Trans-Gulf of Mexico Migration
Twice a year millions of birds migrate across the Gulf of Mexico on their way to and from their wintering and breeding grounds. While a 1000 km non-stop flight across a large water body may (or may not) be a significant obstacle, no other research has tracking small individual birds across the gulf with the precision to determine how long it took them to cross the gulf, how weather conditions may impact their journey, and simply whether or not they were able to survive the crossing.
In collaboration with Dr. Jill Deppe (Eastern Illinois University), Dr Robb Diehl (University of Southern Mississippi/USGS), Dr. T.J. Zenzal, Dr. Rachel Bolus, Dr. Frank Moore (University of Southern Mississippi), Dr. Antonio Celis-Murillo, and Dr. T.J. Benson (INHS), and we used automated radio telemetry units to create a radio telemetry fence across the northern tip of the Yucatan Peninsula to investigate the migratory behavior of birds crossing the Gulf of Mexico. This research was funded by the National Geographic Society and is currently funded by the National Science Foundation. We found that most individuals can cross the 1000 km in less than 24 hours and that a combination of wind direction and body condition (fat levels) predicts much of their departure behavior and the ability to successfully cross the Gulf of Mexico.
Some of the papers produced via this research include:
- Ward, M. P., T. J. Benson, J. L. Deppe, T. J. Zenzal, R. H. Diehl, A. Celis-Murillo, R. Bolus, and F. R. Moore. 2018. Estimating apparent survival of songbirds crossing the Gulf of Mexico during autumn migration. Proceeding of the Royal Society B: Biological Sciences.285: 20181747.
- Schofield, L. N. J. L. Deppe, T. J. Zenzal, M. P. Ward, R. H. Diehl, R. T. Bolus, and F. R. Moore. 2018. Using automated radio telemetry to quantify activity patterns of songbirds during stopover. The Auk: Ornithological Advances 135: 949-963.
- Zenzal, T. J., F. R. Moore, R. H. Diehl, M. P. Ward, and J. L. Deppe. 2018. Migratory hummingbirds make their own rules: factors influencing the decision to resume migration along an ecological barrier. Animal Behavior 137: 215-224.
- Schofield, L. N., J. L. Deppe, R. H. Diehl, M. P. Ward, R. T. Bolus, T. J. Zenzal, J. Smolinsky, and F. R. Moore. 2018. Occurrence of quiescence in free-ranging migratory songbirds. Behavioral Ecology and Sociobiology 72: 36.
- Bolus, R., R. H. Diehl, F. Moore, J. L. Deppe, M. P. Ward, J. Smolinsky, and T. J. Zenzal. 2017. Swainson’s thrushes do not show strong wind selectivity prior to crossing the Gulf of Mexico.

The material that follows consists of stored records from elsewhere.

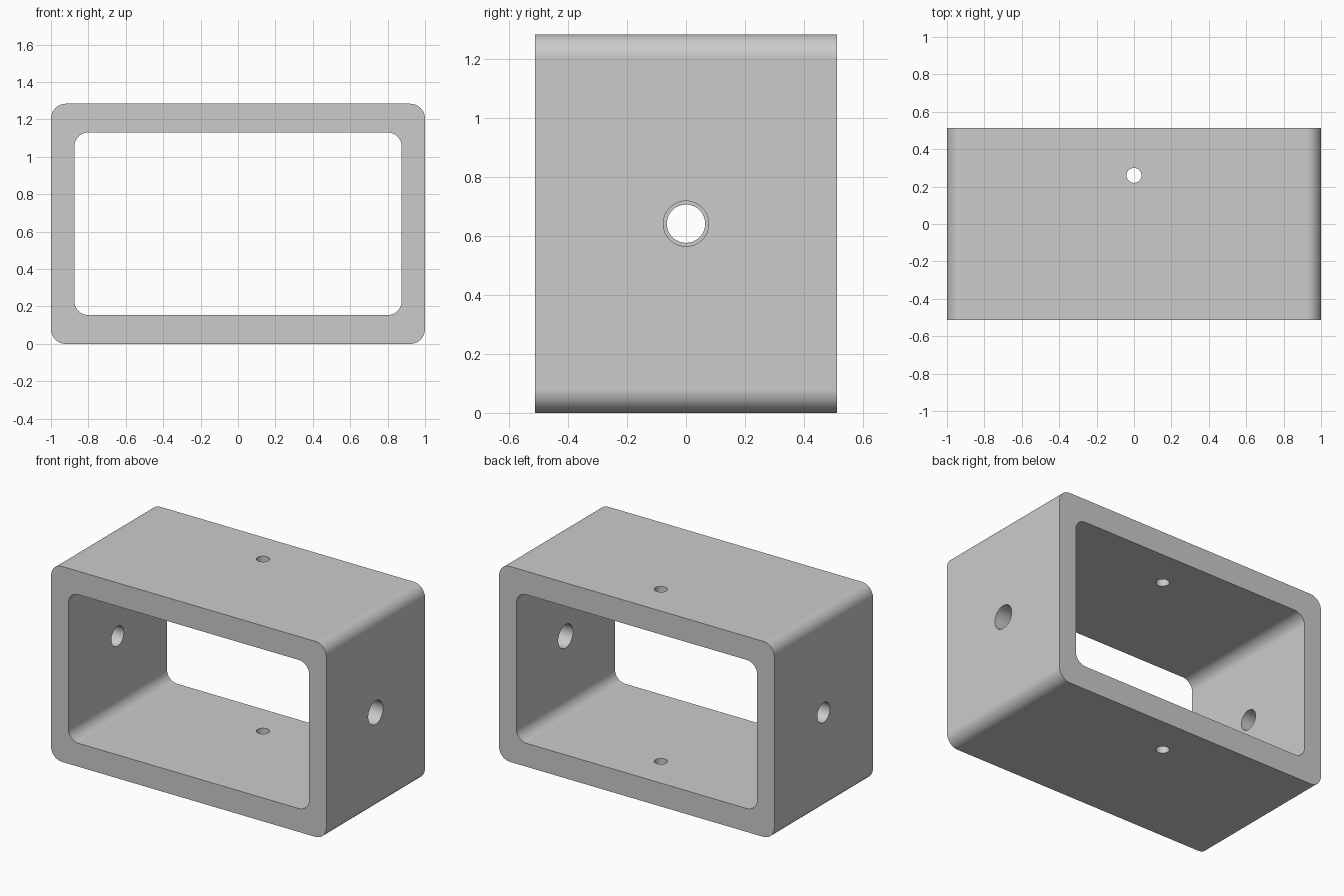
import bpy
import bmesh
from math import pi, cos, sin, radians
from mathutils import Matrix

if "Cube" in bpy.data.objects:
    bpy.data.objects.remove(bpy.data.objects["Cube"])

DEPTH, MID_Z = 1.024, 0.642

grey = bpy.data.materials.new("light_grey")
grey.use_nodes = True
grey.diffuse_color = (0.6, 0.6, 0.6, 1)
grey.node_tree.nodes["Principled BSDF"].inputs["Base Color"].default_value = (0.6, 0.6, 0.6, 1)


def make_object(name, bm):
    bmesh.ops.recalc_face_normals(bm, faces=bm.faces)
    mesh = bpy.data.meshes.new(name)
    bm.to_mesh(mesh)
    bm.free()
    mesh.materials.append(grey)
    obj = bpy.data.objects.new(name, mesh)
    bpy.context.collection.objects.link(obj)
    return obj


def rounded_block(name, half_w, half_h, radius, depth, steps=12):
    """Rounded rectangle in the xz plane, extruded along y."""
    bm = bmesh.new()
    verts = []
    for corner, (sx, sz) in enumerate([(1, 1), (-1, 1), (-1, -1), (1, -1)]):
        for i in range(steps + 1):
            a = (corner + i / steps) * pi / 2
            verts.append(bm.verts.new((sx * (half_w - radius) + radius * cos(a), -depth / 2,
                                       MID_Z + sz * (half_h - radius) + radius * sin(a))))
    face = bm.faces.new(verts)
    new = bmesh.ops.extrude_face_region(bm, geom=[face])["geom"]
    moved = [v for v in new if isinstance(v, bmesh.types.BMVert)]
    bmesh.ops.translate(bm, verts=moved, vec=(0, depth, 0))
    return make_object(name, bm)


def drill(name, radius, length, place):
    bm = bmesh.new()
    bmesh.ops.create_cone(bm, cap_ends=True, segments=48, radius1=radius, radius2=radius,
                          depth=length, matrix=place)
    return make_object(name, bm)


# Rectangular tube, its opening and its drilled holes
frame = rounded_block("tube_frame", 1.0, MID_Z, 0.08, DEPTH)
sideways = Matrix.Rotation(pi / 2, 4, "Y")
cutters = [
    rounded_block("opening_cutter", 0.875, 0.488, 0.075, DEPTH + 0.4),
    drill("left_hole_cutter", 0.077, 0.4, Matrix.Translation((0.95, 0, MID_Z)) @ sideways),
    drill("right_hole_cutter", 0.065, 0.4, Matrix.Translation((-0.95, 0, MID_Z)) @ sideways),
    drill("vertical_hole_cutter", 0.04, 2.0, Matrix.Translation((0, 0.26, MID_Z))),
]

bpy.ops.object.select_all(action="DESELECT")
frame.select_set(True)
bpy.context.view_layer.objects.active = frame
for cutter in cutters:
    cutter.hide_render = True
    mod = frame.modifiers.new(cutter.name, "BOOLEAN")
    mod.operation = "DIFFERENCE"
    mod.solver = "EXACT"
    mod.object = cutter
    bpy.ops.object.modifier_apply(modifier=mod.name)
    bpy.data.objects.remove(cutter)

# Smooth corners and holes, flat walls
bpy.ops.object.shade_smooth_by_angle(angle=radians(30))
weighted = frame.modifiers.new("flat_walls", "WEIGHTED_NORMAL")
weighted.keep_sharp = True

Scientific Reports 7:14280.
- Deppe, J. L., M. P. Ward, R. H. Diehl, A. Celis-Murillo, R. Bolus, T. J. Zenzal, F. Moore, J. Smolinsky, L. Schofield, D. Enstrom, E. Paxton, G. Bohrer, T. J. Benson, T. Beveroth, D. Delaney, and W. Cochran. 2015. Fat, weather, and date affect migratory songbird’s departure decisions, routes, and time it takes to cross the Gulf of Mexico. Proceedings of the National Academy of Sciences 112: E6331-E6338.
Over the last year TJ Zenzal, and his team have been attaching transmitters to migrants in the fall at Fort Morgan Peninsula in Alabama to determine when and in what direction they depart. An array of seven automated receiving units with high-gain antennas was installed to create a telemetry fence across the northern shores of the Gulf of Mexico from Port St. Joe, Florida to Pearl River, Louisiana. An active hurricane season in 2020 hindered data collection efforts, but further research is anticipated in the coming seasons.
In 2020, the lab–through the support of a grant–worked to install eight radio telemetry towers across a latitudinal line in Illinois to help increase the detection of tagged birds in the Midwest (Motus Region 3). This is also in line with one of the major initiatives of the Midwest Migration Network. Sites include:
- Orr Agricultural Research & Demonstration Area near Perry, Illinois.
- Clinton Lake State Recreation Area near Farmer City, Illinois
- The University of Illinois at Urbana-Champaign
- Kennekuk County Park near Danville, Illinois
- A cluster of four towers in the Illinois River valley located near Emiquon National Wildlife Refuge will be utilized for telemetry research with waterfowl and rails at Forbes Biological Station.